_What you are asked to do:_ Which lines in the records below hold the word "shore"? Copy each of them.

(Dataset items)
= Beginning of Section =
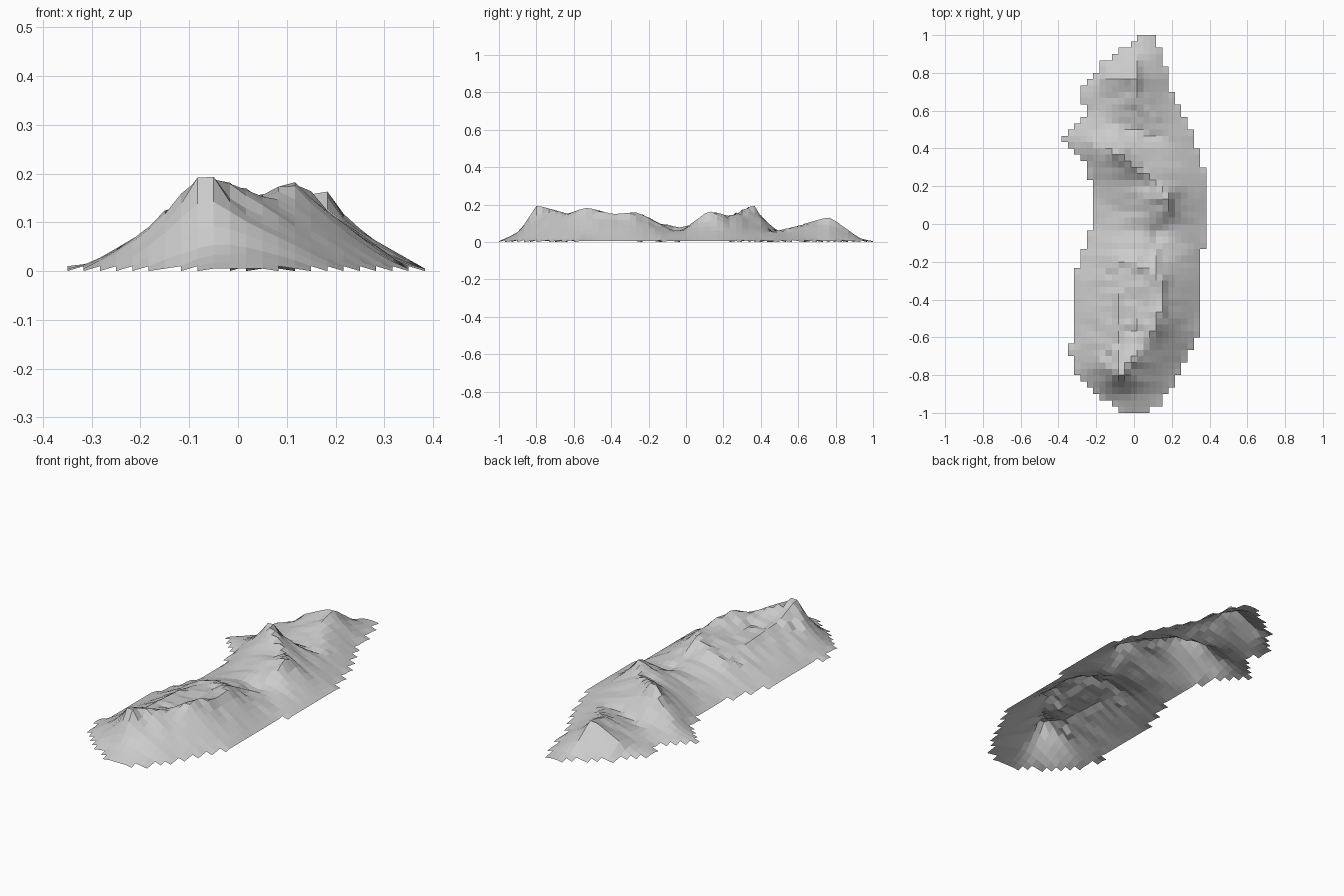
import bpy
from mathutils import Vector, noise

if "Cube" in bpy.data.objects:
    bpy.data.objects.remove(bpy.data.objects["Cube"])

NX, NY = 23, 60
S = 2 / NY

# coastline: (y, x) on the west and east shore
WEST = [(-1, -.05), (-.96, -.12), (-.87, -.22), (-.78, -.31), (-.66, -.35), (-.6, -.32), (-.28, -.31),
        (-.03, -.23), (.2, -.216), (.36, -.28), (.45, -.385), (.57, -.26), (.72, -.28), (.86, -.16),
        (1, .05)]
EAST = [(-1, .05), (-.95, .14), (-.83, .22), (-.56, .345), (-.14, .36), (-.1, .385), (.28, .385),
        (.32, .345), (.48, .32), (.68, .21), (.87, .15), (1, .11)]

# summits shared by several crests
south_peak = (-.066, -.80, .193)
rim_end = (.13, -.27, .158)
east_peak = (.183, .13, .163)
middle_peak = (-.066, .36, .193)
north_peak = (0, .76, .13)

# crest lines between the summits
south_rim = [south_peak, (.05, -.63, .147), (.115, -.53, .182), (.15, -.40, .147), rim_end]
west_rim = [south_peak, (-.1, -.66, .135), (-.08, -.37, .12)]
shelf = [rim_end, (0, -.2, .125), (-.09, -.21, .1), (-.14, -.27, .068)]
south_spur = [south_peak, (-.18, -.70, .078)]
basin = [(0, -.57, .12), (.05, -.38, .125)]
saddle = [rim_end, (.12, -.08, .058), (.14, -.01, .058), east_peak]
middle_crest = [east_peak, (.1, .23, .135), middle_peak, (-.13, .4, .11), (-.2, .42, .06)]
valley = [(-.1, .54, .042), (.1, .46, .053)]
north_crest = [(.18, .46, .05), (.03, .64, .095), north_peak, (.03, .9, .03)]
north_spur = [north_peak, (-.15, .78, .06)]


def shore(table, y):
    for (y0, x0), (y1, x1) in zip(table, table[1:]):
        if y <= y1:
            return x0 + (x1 - x0) * (y - y0) / (y1 - y0)
    return table[-1][1]


def pos(i, j):
    return (i - NX / 2) * S, (j - NY / 2) * S


# land cells inside the coastline
cells = set()
for j in range(NY):
    for i in range(NX):
        x, y = pos(i + .5, j + .5)
        if shore(WEST, y) < x < shore(EAST, y):
            cells.add((i, j))

touch = {}
for i, j in cells:
    for p in ((i, j), (i + 1, j), (i, j + 1), (i + 1, j + 1)):
        touch[p] = touch.get(p, 0) + 1

# crest heights are pinned, shore heights stay near sea level
h = {p: 0.0 for p in touch}
fixed = set()
for line in (south_rim, west_rim, shelf, south_spur, basin, saddle, middle_crest, valley,
             north_crest, north_spur):
    for a, b in zip(line, line[1:]):
        for k in range(41):
            q = Vector(a).lerp(Vector(b), k / 40)
            p = (round(q.x / S + NX / 2), round(q.y / S + NY / 2))
            if touch.get(p) == 4:
                h[p] = max(h[p], q.z)
                fixed.add(p)
for p, n in touch.items():
    if n < 4:
        h[p] = max(0, n - 1) * .005
        fixed.add(p)

# slopes relax smoothly between crests and shore
free = [p for p in touch if p not in fixed]
for _ in range(400):
    for i, j in free:
        h[i, j] = (h[i - 1, j] + h[i + 1, j] + h[i, j - 1] + h[i, j + 1]) / 4

# small gullies on the slopes
for p in free:
    x, y = pos(*p)
    h[p] *= .97 + .14 * noise.noise(Vector((x * 7, y * 16, 3.1)))

# island surface
keys = list(touch)
index = {p: n for n, p in enumerate(keys)}
verts = [(*pos(*p), h[p]) for p in keys]
faces = [[index[i, j], index[i + 1, j], index[i + 1, j + 1], index[i, j + 1]] for i, j in sorted(cells)]
mesh = bpy.data.meshes.new("island_terrain")
mesh.from_pydata(verts, [], faces)
mesh.update()
bpy.context.collection.objects.link(bpy.data.objects.new("island_terrain", mesh))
= End of Section =
_Result:_
# coastline: (y, x) on the west and east shore
def shore(table, y):
        if shore(WEST, y) < x < shore(EAST, y):
# crest heights are pinned, shore heights stay near sea level
# slopes relax smoothly between crests and shore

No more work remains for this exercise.